Press Item ● Federal Employees
For Immediate Release: 
April 22, 2005
Contact Info: 

By Stephen Barr

Washington Post

A bill that would allow former government workers to recoup their pension credits when returning to federal employment has been introduced in the House by Rep. James P. Moran Jr. (D-Va.).

Under the Federal Employees Retirement System, employees who leave the government can get a refund of their retirement contributions, a decision that erases their pension credits. If they rejoin the government, they are not allowed to pay back the money and restore their pension.

Moran's bill would allow them to repay their cashed-out annuity and pick up pensions at the same accrual rates as if they had never left -- giving them a higher annuity payment upon retirement.

The so-called redeposit benefit is available to employees who work under the older Civil Service Retirement System, and Moran's bill essentially would extend that practice to returning FERS employees. Former CSRS employees may recoup their lost service by repaying the withdrawn amounts plus interest.

Moran said that people increasingly change jobs during their careers and that "there is a demand for a redeposit option" in FERS, which took effect in 1984.

"More and more former federal employees who leave the federal government but want to come back at a later date will find a redeposit option a great incentive to rejoin the federal service," Moran said in a statement.

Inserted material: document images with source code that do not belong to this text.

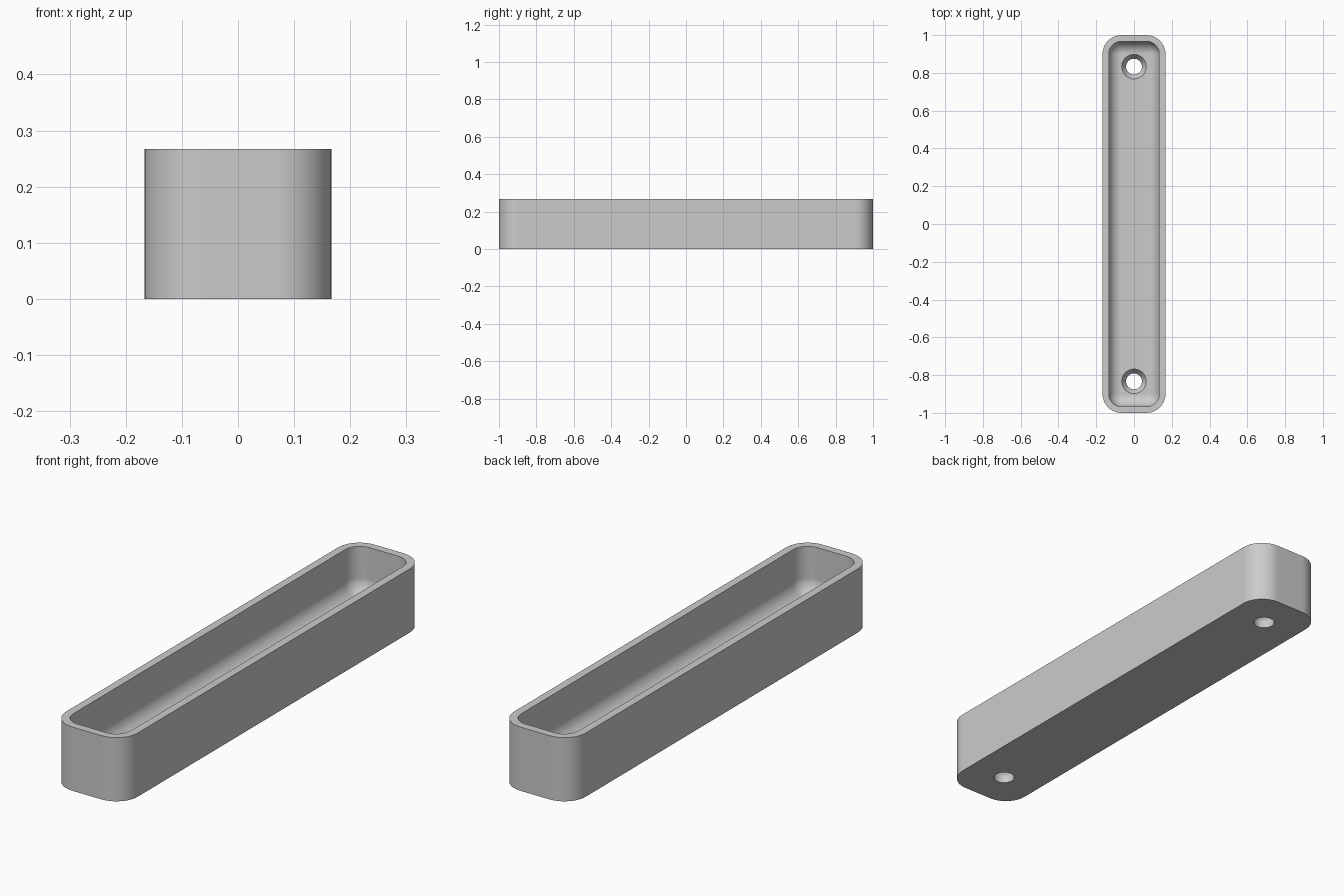
import bpy, bmesh
from math import sin, cos, pi

cube = bpy.data.objects.get("Cube")
if cube:
    bpy.data.objects.remove(cube)

HALF_X, HALF_Y, HEIGHT = 1 / 6, 1.0, 0.267
CORNER, WALL = 0.1, 0.0333
FLOOR = FILLET = 0.0667
HOLE_Y, HOLE_R, SINK_R = 0.833, 0.042, 0.065
STEPS = 12

grey = bpy.data.materials.new("light grey")
grey.use_nodes = True
grey.diffuse_color = (0.6, 0.6, 0.6, 1)
grey.node_tree.nodes["Principled BSDF"].inputs["Base Color"].default_value = (0.6, 0.6, 0.6, 1)


def rounded_ring(bm, inset, z):
    """Rounded rectangle, offset inwards from the outer outline."""
    r = max(CORNER - inset, 0)
    cx, cy = HALF_X - CORNER, HALF_Y - CORNER
    ring = []
    for quarter, (sx, sy) in enumerate([(1, 1), (-1, 1), (-1, -1), (1, -1)]):
        for i in range(STEPS + 1):
            a = (quarter + i / STEPS) * pi / 2
            ring.append(bm.verts.new((sx * cx + r * cos(a), sy * cy + r * sin(a), z)))
    return ring


def circle_ring(bm, y, r, z, count=48):
    return [bm.verts.new((r * cos(2 * pi * i / count), y + r * sin(2 * pi * i / count), z))
            for i in range(count)]


def skin(bm, rings):
    """Bridge successive rings and cap both ends."""
    for a, b in zip(rings, rings[1:]):
        for i in range(len(a)):
            j = (i + 1) % len(a)
            bm.faces.new((a[i], a[j], b[j], b[i]))
    bm.faces.new(rings[0][::-1])
    bm.faces.new(rings[-1])


def make_object(name, bm):
    bmesh.ops.remove_doubles(bm, verts=bm.verts, dist=0.0002)
    bmesh.ops.recalc_face_normals(bm, faces=bm.faces)
    mesh = bpy.data.meshes.new(name)
    bm.to_mesh(mesh)
    bm.free()
    mesh.materials.append(grey)
    obj = bpy.data.objects.new(name, mesh)
    bpy.context.collection.objects.link(obj)
    return obj


# Tray: outer wall, rim, inner wall, rounded floor edge and floor
bm = bmesh.new()
rings = [rounded_ring(bm, 0, 0), rounded_ring(bm, 0, HEIGHT), rounded_ring(bm, WALL, HEIGHT)]
for i in range(STEPS + 1):
    a = i / STEPS * pi / 2
    rings.append(rounded_ring(bm, WALL + FILLET * (1 - cos(a)), FLOOR + FILLET * (1 - sin(a))))
skin(bm, rings)
tray = make_object("tray", bm)

# Countersunk screw holes at both ends
bm = bmesh.new()
for y in (-HOLE_Y, HOLE_Y):
    profile = [(HOLE_R, -0.05), (HOLE_R, FLOOR / 2), (SINK_R, FLOOR), (SINK_R, FLOOR + 0.05)]
    skin(bm, [circle_ring(bm, y, r, z) for r, z in profile])
cutter = make_object("screw_hole_cutter", bm)
cutter.hide_render = True

cut = tray.modifiers.new("screw holes", 'BOOLEAN')
cut.operation, cut.solver, cut.object = 'DIFFERENCE', 'EXACT', cutter
bpy.ops.object.select_all(action='DESELECT')
bpy.context.view_layer.objects.active = tray
tray.select_set(True)
bpy.ops.object.modifier_apply(modifier=cut.name)
bpy.data.objects.remove(cutter)

# Smooth corners with crisp rims and flat walls
bpy.ops.object.shade_smooth_by_angle(angle=pi / 6)
weighted = tray.modifiers.new("flat walls", 'WEIGHTED_NORMAL')
weighted.keep_sharp = True
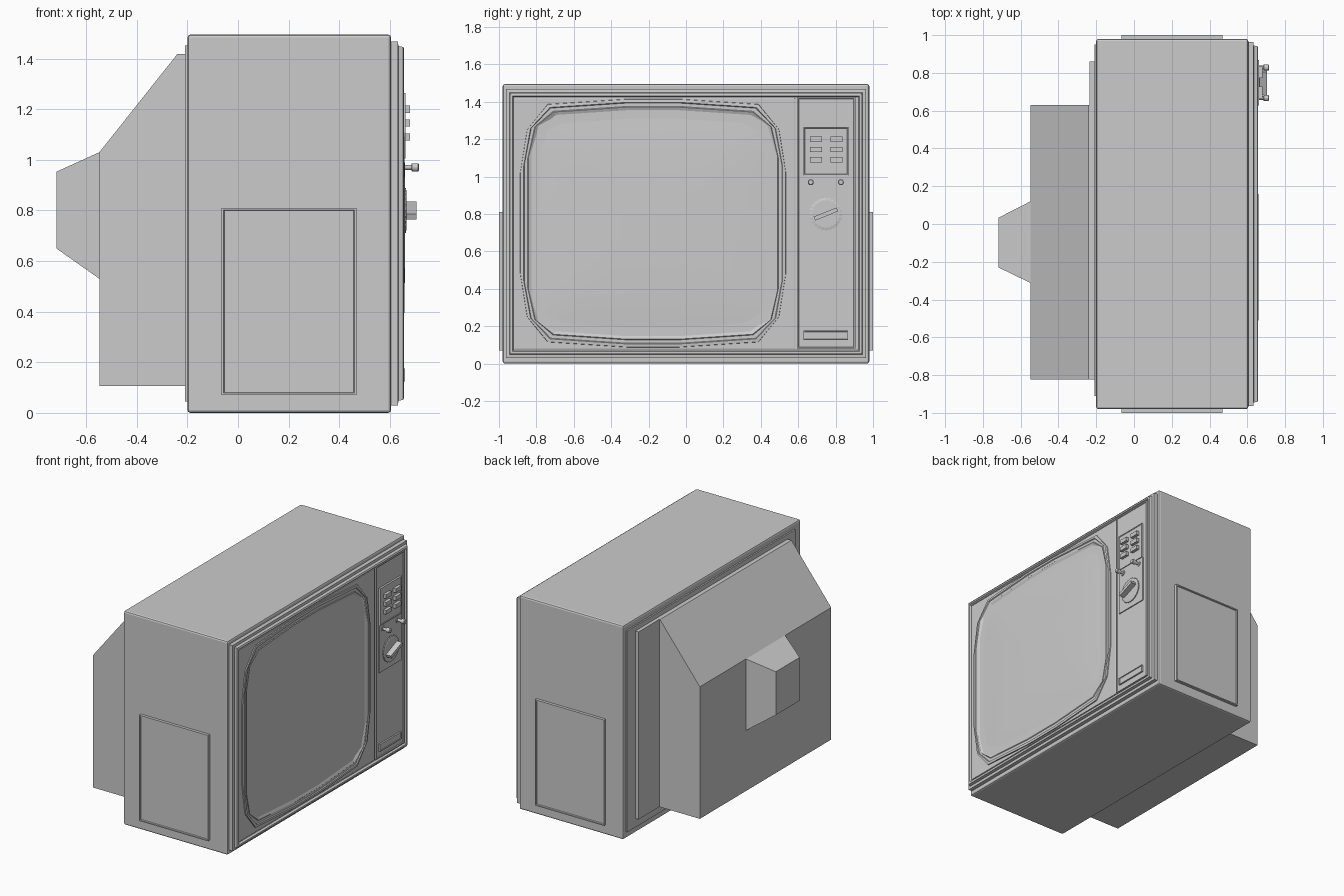
import bpy, bmesh, math
from mathutils import Matrix

if "Cube" in bpy.data.objects:
    bpy.data.objects.remove(bpy.data.objects["Cube"])


def finish(name, bm, smooth=False):
    bmesh.ops.recalc_face_normals(bm, faces=bm.faces)
    me = bpy.data.meshes.new(name)
    bm.to_mesh(me)
    bm.free()
    ob = bpy.data.objects.new(name, me)
    bpy.context.collection.objects.link(ob)
    if smooth:
        for p in me.polygons:
            p.use_smooth = True
    return ob


def loft(name, rings, smooth=False, cap_start=True, cap_end=True):
    """Bridge a sequence of equal-length point rings."""
    bm = bmesh.new()
    vs = [[bm.verts.new(p) for p in r] for r in rings]
    n = len(vs[0])
    for a, b in zip(vs, vs[1:]):
        for i in range(n):
            j = (i + 1) % n
            bm.faces.new((a[i], a[j], b[j], b[i]))
    if cap_start:
        bm.faces.new(vs[0][::-1])
    if cap_end:
        bm.faces.new(vs[-1])
    return finish(name, bm, smooth)


def rect(x, y0, y1, z0, z1):
    return [(x, y0, z0), (x, y1, z0), (x, y1, z1), (x, y0, z1)]


def box(name, x0, x1, y0, y1, z0, z1, bevel=0):
    ob = loft(name, [rect(x0, y0, y1, z0, z1), rect(x1, y0, y1, z0, z1)])
    if bevel:
        m = ob.modifiers.new("bevel", 'BEVEL')
        m.width, m.segments = bevel, 2
    return ob


def disc(name, y, z, profile, n=16, tooth=0):
    """Turned part along x; profile is (x, radius) pairs."""
    return loft(name, [[(x, y + (r - tooth * (i % 2)) * math.cos(2 * math.pi * i / n),
                         z + (r - tooth * (i % 2)) * math.sin(2 * math.pi * i / n))
                        for i in range(n)] for x, r in profile])


# Cabinet
box("cabinet", -0.2, 0.605, -0.98, 0.98, 0, 1.495, 0.012)

# Stepped front frame with recessed face
steps = [(0.60, 0), (0.632, 0), (0.634, 0.018), (0.653, 0.022),
         (0.656, 0.028), (0.656, 0.036), (0.642, 0.042)]
loft("front_frame", [rect(x, -0.963 + d, 0.963 - d, 0.03 + d, 1.468 - d) for x, d in steps])
box("screen_surround", 0.63, 0.648, -0.915, 0.583, 0.08, 1.42, 0.003)

# Screen bezel: cut-corner outline stepping inwards
OUTER = [(0.14, 0.665), (0.565, 0.637), (0.675, 0.50), (0.712, 0.265)]
INNER = [(0.14, 0.597), (0.515, 0.572), (0.605, 0.525), (0.643, 0.40)]


def outline(x, t, s=1):
    q = [((a + (c - a) * t) * s, (b + (d - b) * t) * s)
         for (a, b), (c, d) in zip(OUTER, INNER)]
    pts = q + [(y, -z) for y, z in q[::-1]] + [(-y, -z) for y, z in q] + [(-y, z) for y, z in q[::-1]]
    return [(x, y - 0.176, z + 0.751) for y, z in pts]


loft("screen_bezel", [outline(x, t) for x, t in
     [(0.64, 0), (0.655, 0.04), (0.657, 0.28), (0.651, 0.34), (0.651, 0.6), (0.655, 0.66), (0.645, 1)]],
     cap_start=False, cap_end=False)
loft("screen_glass", [outline(x, 1, s) for x, s in
     [(0.645, 1), (0.652, 0.85), (0.657, 0.6), (0.660, 0.3)]], smooth=True, cap_start=False)

# Control panel with raised rim
loft("control_panel", [rect(x, 0.594 + d, 0.906 - d, 0.08 + d, 1.425 - d) for x, d in
     [(0.63, 0), (0.654, 0), (0.654, 0.007), (0.649, 0.010)]])
loft("button_plate", [rect(x, 0.628 + d, 0.869 - d, 1.005 + d, 1.265 - d) for x, d in
     [(0.64, 0), (0.662, 0), (0.662, 0.006), (0.659, 0.008)]])
box("dial_plate", 0.64, 0.656, 0.626, 0.87, 0.675, 1.005)
for i, y in enumerate((0.696, 0.805)):
    for j, z in enumerate((1.2, 1.145, 1.09)):
        box(f"button_{i}_{j}", 0.65, 0.68, y - 0.032, y + 0.032, z - 0.014, z + 0.014)
for i, y in enumerate((0.667, 0.828)):
    disc(f"small_knob_{i}", y, 0.97, [(0.64, 0.02), (0.66, 0.02), (0.66, 0.01),
                                      (0.685, 0.01), (0.687, 0.016), (0.712, 0.016), (0.715, 0.012)], 12)

# Channel dial with turned grip
disc("dial", 0.748, 0.80, [(0.64, 0.089), (0.663, 0.089), (0.666, 0.075)], 48, 0.004)
grip = box("dial_grip", 0.655, 0.705, -0.066, 0.066, -0.011, 0.011)
grip.data.transform(Matrix.Translation((0, 0.748, 0.80)) @ Matrix.Rotation(math.radians(22), 4, 'X'))
loft("name_plate", [rect(x, 0.628 + d, 0.866 - d, 0.125 + d, 0.176 - d) for x, d in
     [(0.64, 0), (0.660, 0), (0.660, 0.005), (0.656, 0.006)]])

# Side speaker panels, framed, mirrored left and right
for s, side in ((-1, "left"), (1, "right")):
    loft(f"speaker_panel_{side}",
         [[(x, s * y, z) for x, z in ((-0.065 + d, 0.07 + d), (0.468 - d, 0.07 + d),
                                     (0.468 - d, 0.81 - d), (-0.065 + d, 0.81 - d))]
          for y, d in [(0.97, 0), (1.0, 0), (1.0, 0.008), (0.993, 0.011)]])

# Back plates
box("back_plate", -0.21, -0.19, -0.91, 0.95, 0.045, 1.452)
box("back_cover", -0.235, -0.2, -0.822, 0.86, 0.107, 1.418)

# Rear housing with sloped top
side = [(-0.23, 0.107), (-0.548, 0.107), (-0.548, 1.03), (-0.24, 1.418), (-0.23, 1.418)]
loft("rear_housing", [[(x, y, z) for x, z in side] for y in (-0.822, 0.63)])

# Tapered tube cap
loft("tube_cap", [rect(-0.54, -0.315, 0.122, 0.523, 1.035), rect(-0.548, -0.312, 0.12, 0.53, 1.03),
                  rect(-0.718, -0.23, 0.033, 0.65, 0.953)])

Co-sponsors include Reps. Frank R. Wolf (R-Va.), Steny H. Hoyer (D-Md.), Jim Kolbe (R-Ariz.), Albert R. Wynn (D-Md.), Danny K. Davis (D-Ill.) and Chris Van Hollen (D-Md.) and Del. Eleanor Holmes Norton (D-D.C.), Moran's statement said.

Moran's bill, similar to ones he has offered in past years, faces uncertain prospects. The Office of Personnel Management usually opposes bills that make retroactive changes or corrections to long-established rules. Moran's bill also may face questions about its cost, since the government would be on the hook to pay larger pensions.

As a general rule, retirement counselors caution against taking a FERS refund unless the employee is absolutely certain that he or she will never return to federal service. The standard contribution rate to FERS is 0.8 percent of basic pay.